When I walked in the front door of my apartment carrying a freshly delivered PS5, I jokingly said to my fiance that “my Bugsnax machine has finally arrived.” When I carefully opened the box, unsheathed it from the plastic, and stood it on my coffee table, I jokingly said to myself “I can’t believe they fit all those Bugsnax in such a little device.”
There are actually two jokes in there. But when I finally plugged it in, booted it up, and had to make the decision about which brand-new title was going to be the first to thrust me into the world of next-gen gaming…
I went with Bugsnax.
Bugsnax is, without a shred of humor, exactly what I needed to introduce myself to the Playstation 5. For the last few years, I’ve been a nearly exclusive PC Gamer: sitting in a chair, at my desk, keyboard, and mouse. I’ve been playing deep strategy games, long-winded RPG’s, competitive esports titles. I took a year off Rocket League because I had become so frustrated with high-ranking toxic players that I had turned into a high-ranking toxic player– video games had begun to lose their magical ability to relax, comfort, and refresh me. And even when I had attempted to get back in the swing of things with Animal Crossing on Switch much earlier in 2020, I found the act of sitting down to play intensely laborious, to the point of giving up on it after only a few weeks.
Enter, my Bugsnax machine: gateway to the most casual video game experience of the next generation.
What’s cool about Bugsnax is that it’s incredibly care-free, and I mean that in both the sense of whimsy and in the alternative interpretation of “without care” … in a good way. Let me explain. Bugsnax is advertised as a game about capturing semi-sentient hotdogs with legs, called “Bugsnax,” with characters who eat the semi-sentient hotdogs with legs, who then become part-hotdog and develop “weenie hands.” Then when you actually play the game, one of the first characters you meet is named “C. Clumby Clumbernut” and the game is exactly as advertised. That’s the experience!
The developers, Young Horses Games, don’t promise much beyond that, and it’s not expected either. They don’t care that all the names for the Bugsnax didn’t need a second draft. They don’t care that Bugsnax has PS3-era graphics. They don’t care that Cyberpunk 2077, a game promising to be incredibly deep and feature-rich, is the most talked-about game of the last few years and isn’t even out yet.
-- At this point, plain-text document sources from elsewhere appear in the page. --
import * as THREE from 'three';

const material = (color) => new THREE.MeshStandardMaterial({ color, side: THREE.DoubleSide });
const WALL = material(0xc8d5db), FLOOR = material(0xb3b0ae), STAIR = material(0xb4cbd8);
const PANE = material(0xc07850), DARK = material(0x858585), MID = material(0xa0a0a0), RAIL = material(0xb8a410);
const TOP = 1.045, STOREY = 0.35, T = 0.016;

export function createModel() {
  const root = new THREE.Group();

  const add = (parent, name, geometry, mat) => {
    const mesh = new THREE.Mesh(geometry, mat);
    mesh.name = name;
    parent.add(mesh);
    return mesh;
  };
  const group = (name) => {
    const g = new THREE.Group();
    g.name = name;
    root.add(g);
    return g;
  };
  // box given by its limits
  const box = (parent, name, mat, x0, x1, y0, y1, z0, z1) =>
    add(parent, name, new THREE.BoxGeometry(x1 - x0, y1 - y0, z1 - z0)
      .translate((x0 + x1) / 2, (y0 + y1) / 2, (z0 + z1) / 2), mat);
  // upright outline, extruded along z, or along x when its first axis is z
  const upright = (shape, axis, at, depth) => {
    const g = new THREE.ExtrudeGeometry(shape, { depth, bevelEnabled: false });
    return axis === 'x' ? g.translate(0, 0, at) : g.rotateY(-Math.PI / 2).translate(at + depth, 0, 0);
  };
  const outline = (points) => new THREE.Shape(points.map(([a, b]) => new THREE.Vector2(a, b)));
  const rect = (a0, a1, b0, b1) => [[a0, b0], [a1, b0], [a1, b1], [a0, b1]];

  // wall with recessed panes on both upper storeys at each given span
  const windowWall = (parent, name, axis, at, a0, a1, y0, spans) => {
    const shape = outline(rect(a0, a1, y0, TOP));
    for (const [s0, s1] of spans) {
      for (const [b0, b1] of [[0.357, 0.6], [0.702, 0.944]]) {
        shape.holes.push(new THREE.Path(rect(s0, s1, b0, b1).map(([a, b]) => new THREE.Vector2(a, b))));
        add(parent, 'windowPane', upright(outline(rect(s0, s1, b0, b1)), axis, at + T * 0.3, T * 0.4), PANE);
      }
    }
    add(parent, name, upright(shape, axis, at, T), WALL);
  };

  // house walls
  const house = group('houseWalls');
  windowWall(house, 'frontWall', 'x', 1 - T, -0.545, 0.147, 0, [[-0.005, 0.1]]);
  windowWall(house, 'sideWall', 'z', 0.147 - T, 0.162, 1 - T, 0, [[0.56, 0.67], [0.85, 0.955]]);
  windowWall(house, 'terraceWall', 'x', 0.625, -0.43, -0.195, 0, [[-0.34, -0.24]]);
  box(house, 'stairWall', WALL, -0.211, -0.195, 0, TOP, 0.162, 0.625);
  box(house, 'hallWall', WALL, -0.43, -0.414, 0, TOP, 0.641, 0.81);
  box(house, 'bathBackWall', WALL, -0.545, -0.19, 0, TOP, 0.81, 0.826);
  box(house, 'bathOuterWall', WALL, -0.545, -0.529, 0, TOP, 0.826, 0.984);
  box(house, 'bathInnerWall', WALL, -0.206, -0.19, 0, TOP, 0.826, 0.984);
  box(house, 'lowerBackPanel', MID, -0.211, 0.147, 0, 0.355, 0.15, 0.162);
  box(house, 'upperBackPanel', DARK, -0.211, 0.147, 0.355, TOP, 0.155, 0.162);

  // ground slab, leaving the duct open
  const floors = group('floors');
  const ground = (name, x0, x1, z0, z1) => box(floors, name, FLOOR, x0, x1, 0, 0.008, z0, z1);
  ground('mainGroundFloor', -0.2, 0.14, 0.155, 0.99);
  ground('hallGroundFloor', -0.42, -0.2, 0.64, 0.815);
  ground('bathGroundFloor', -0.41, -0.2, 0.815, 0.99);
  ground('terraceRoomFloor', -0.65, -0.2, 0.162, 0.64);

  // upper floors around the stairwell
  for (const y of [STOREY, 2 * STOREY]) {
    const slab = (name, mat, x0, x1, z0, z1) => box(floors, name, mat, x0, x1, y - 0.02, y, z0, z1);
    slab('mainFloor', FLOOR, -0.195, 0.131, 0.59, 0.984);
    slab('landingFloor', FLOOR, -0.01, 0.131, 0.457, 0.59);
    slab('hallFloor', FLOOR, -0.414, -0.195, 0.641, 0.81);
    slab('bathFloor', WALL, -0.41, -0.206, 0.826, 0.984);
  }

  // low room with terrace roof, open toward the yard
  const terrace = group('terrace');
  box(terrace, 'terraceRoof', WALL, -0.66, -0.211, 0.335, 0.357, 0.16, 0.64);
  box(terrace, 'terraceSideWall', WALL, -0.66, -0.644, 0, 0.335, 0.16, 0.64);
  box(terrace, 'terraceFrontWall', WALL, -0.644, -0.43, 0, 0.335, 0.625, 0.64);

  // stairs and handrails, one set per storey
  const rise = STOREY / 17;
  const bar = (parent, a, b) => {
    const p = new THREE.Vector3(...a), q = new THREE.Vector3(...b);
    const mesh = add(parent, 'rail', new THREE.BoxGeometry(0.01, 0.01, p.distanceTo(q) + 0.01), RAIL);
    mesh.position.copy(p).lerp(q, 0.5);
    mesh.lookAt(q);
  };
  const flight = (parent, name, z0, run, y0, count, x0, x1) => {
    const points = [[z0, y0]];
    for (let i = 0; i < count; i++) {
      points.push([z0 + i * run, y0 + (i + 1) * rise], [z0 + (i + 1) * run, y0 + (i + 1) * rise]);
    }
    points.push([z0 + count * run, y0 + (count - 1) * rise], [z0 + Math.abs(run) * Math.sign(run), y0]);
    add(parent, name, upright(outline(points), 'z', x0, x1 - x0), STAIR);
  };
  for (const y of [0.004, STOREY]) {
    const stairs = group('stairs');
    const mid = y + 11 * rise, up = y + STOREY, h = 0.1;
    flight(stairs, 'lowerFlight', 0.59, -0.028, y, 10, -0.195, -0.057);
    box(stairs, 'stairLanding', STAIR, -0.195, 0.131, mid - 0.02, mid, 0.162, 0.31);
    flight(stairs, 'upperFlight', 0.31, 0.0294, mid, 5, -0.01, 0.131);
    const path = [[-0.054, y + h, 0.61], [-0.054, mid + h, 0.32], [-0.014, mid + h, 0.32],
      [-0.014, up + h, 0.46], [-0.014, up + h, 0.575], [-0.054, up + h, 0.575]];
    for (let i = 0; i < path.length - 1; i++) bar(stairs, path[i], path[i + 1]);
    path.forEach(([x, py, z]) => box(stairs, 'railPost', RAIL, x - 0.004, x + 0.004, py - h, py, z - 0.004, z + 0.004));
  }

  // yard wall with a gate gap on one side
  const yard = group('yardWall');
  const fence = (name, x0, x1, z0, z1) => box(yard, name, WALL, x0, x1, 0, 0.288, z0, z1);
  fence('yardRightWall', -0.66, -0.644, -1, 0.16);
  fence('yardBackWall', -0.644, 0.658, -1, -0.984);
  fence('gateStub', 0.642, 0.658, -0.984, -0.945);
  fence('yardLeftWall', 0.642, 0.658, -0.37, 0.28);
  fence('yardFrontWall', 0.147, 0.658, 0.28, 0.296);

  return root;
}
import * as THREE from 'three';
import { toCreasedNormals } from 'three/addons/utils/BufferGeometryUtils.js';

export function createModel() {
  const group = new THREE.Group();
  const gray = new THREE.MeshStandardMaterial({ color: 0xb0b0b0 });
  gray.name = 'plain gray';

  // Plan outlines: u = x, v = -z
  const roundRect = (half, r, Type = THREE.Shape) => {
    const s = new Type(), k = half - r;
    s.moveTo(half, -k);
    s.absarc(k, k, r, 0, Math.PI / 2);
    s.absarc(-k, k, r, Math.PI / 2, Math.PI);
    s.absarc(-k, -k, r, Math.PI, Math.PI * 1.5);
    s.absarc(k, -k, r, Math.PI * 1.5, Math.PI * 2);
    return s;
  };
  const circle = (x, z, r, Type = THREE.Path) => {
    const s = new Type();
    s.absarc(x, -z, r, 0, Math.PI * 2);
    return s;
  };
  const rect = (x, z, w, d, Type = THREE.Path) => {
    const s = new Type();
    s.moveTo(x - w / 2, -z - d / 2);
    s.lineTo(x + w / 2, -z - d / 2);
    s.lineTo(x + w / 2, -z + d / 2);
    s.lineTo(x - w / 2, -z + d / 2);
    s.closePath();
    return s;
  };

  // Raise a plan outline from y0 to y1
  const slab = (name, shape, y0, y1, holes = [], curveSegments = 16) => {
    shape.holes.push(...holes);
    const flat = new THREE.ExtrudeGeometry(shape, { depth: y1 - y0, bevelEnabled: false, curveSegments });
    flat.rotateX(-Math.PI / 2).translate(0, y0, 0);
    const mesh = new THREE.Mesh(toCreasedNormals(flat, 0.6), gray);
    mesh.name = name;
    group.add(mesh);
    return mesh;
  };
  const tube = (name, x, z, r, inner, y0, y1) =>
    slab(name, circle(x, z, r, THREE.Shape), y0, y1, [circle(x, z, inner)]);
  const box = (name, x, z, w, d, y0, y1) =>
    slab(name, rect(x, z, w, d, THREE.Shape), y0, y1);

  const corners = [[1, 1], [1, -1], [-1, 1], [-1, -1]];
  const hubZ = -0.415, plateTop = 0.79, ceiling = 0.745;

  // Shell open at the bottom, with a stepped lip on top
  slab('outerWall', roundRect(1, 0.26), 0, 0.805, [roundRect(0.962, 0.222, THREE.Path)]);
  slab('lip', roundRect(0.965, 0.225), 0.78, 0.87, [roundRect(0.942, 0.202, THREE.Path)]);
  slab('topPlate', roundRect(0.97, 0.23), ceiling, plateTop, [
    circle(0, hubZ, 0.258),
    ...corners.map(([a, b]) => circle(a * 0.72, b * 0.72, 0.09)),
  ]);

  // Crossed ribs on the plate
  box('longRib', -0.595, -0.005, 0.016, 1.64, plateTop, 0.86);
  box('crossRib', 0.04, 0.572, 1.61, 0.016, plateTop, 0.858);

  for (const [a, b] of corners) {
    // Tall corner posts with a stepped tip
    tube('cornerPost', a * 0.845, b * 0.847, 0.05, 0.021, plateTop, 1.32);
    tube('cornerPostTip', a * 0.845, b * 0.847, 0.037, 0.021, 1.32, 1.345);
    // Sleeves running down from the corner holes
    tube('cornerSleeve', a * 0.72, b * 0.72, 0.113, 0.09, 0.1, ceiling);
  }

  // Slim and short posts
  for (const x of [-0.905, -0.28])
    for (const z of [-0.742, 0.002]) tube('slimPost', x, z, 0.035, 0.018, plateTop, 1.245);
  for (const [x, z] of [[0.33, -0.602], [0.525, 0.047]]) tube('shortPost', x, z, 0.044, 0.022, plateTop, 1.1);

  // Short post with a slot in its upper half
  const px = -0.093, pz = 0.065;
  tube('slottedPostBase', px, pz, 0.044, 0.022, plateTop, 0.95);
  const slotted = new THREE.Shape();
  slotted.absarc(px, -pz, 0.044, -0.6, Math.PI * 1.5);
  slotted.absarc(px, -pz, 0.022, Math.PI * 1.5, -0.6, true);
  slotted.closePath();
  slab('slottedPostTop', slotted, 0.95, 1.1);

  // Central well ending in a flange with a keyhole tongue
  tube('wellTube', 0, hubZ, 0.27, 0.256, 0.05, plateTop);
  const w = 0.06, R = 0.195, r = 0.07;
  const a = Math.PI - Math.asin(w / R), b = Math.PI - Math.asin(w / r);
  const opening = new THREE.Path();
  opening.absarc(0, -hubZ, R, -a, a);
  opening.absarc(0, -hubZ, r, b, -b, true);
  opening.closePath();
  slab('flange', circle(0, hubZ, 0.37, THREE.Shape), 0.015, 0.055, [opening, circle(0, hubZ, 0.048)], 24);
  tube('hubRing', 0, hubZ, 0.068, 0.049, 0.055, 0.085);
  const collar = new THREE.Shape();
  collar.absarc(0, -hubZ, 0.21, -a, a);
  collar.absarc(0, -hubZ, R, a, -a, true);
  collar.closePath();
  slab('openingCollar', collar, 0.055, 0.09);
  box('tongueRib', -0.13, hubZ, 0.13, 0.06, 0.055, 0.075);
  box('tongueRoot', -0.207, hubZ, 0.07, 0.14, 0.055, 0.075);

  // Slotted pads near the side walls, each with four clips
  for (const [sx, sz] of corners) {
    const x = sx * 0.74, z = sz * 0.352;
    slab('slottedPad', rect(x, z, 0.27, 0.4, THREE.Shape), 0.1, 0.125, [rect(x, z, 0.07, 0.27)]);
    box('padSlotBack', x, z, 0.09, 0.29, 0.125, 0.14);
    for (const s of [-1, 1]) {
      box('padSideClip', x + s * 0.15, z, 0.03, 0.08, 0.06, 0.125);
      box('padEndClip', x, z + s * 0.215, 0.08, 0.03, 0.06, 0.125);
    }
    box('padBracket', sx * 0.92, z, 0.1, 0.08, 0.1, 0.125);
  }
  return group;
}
They don’t care, because they know they don’t have to. The imaginative concept of the game is all they needed to get me to play it. And then when they clearly triple-commit on all fronts by including a ranch-dressing slingshot and missions that require giving someone “Bopsicle legs,” Bugsnax feels like a very on-purpose journey into what makes a video game more like a “video game” and less like a blockbuster experience.
Which is exactly why I beat it.
The whole thing is like six to 10 hours depending on how long it takes for you to figure out how to catch a Cinnasnail for the first time– I googled, sorry– but even at its most confusing/repetitive moments, it never became frustrating enough to sour my playthrough. I think this is because of two factors. The first and the easiest to understand: the game is free with PS Plus. It’s so low-risk that it can only be reward. The second factor: it’s not promising to be the most incredibly deep and feature-rich game of all time! I stopped playing Red Dead Redemption 2 the absolute millisecond it asked me, for the second time in one sitting, to brush my horse in order to avoid penalties to its health regeneration. That’s a true story and one that I’m not super embarrassed about. Some people are into that and want the most realistic gaming experience possible, some people’s attention span doesn’t go beyond holding down the X button.
And honestly, being able to forget about tracking stats or weapon durability for a little while is actually pretty fun. I played over half the game before I encountered a cliff I could fall off of. I realized I had yet to die and that’s when a cliff you could “fall off of” became a cliff you could “jump off of.” I didn’t care if I died because I had no health, no inventory, no set amount of lives. So I jumped and the screen faded to black for a second… and just spawned me right back where I lept. Fantastic.
Bugsnax isn’t a kid’s game. The amount of off-beat sexual innuendos, tumultuous marriages, and dark moments of humor in the game should let you know that pretty quickly. But it is remarkably easy, pretty silly, and enough fun for a couple of afternoons. It’s also my first and, as of this moment, only “must-play” recommendation for those of us lucky enough to have a PS5 right now.
Kinda bug and kinda snack, try to catch ’em in your trap… Oh-oo-oh talkin’ ’bout Bugsnax…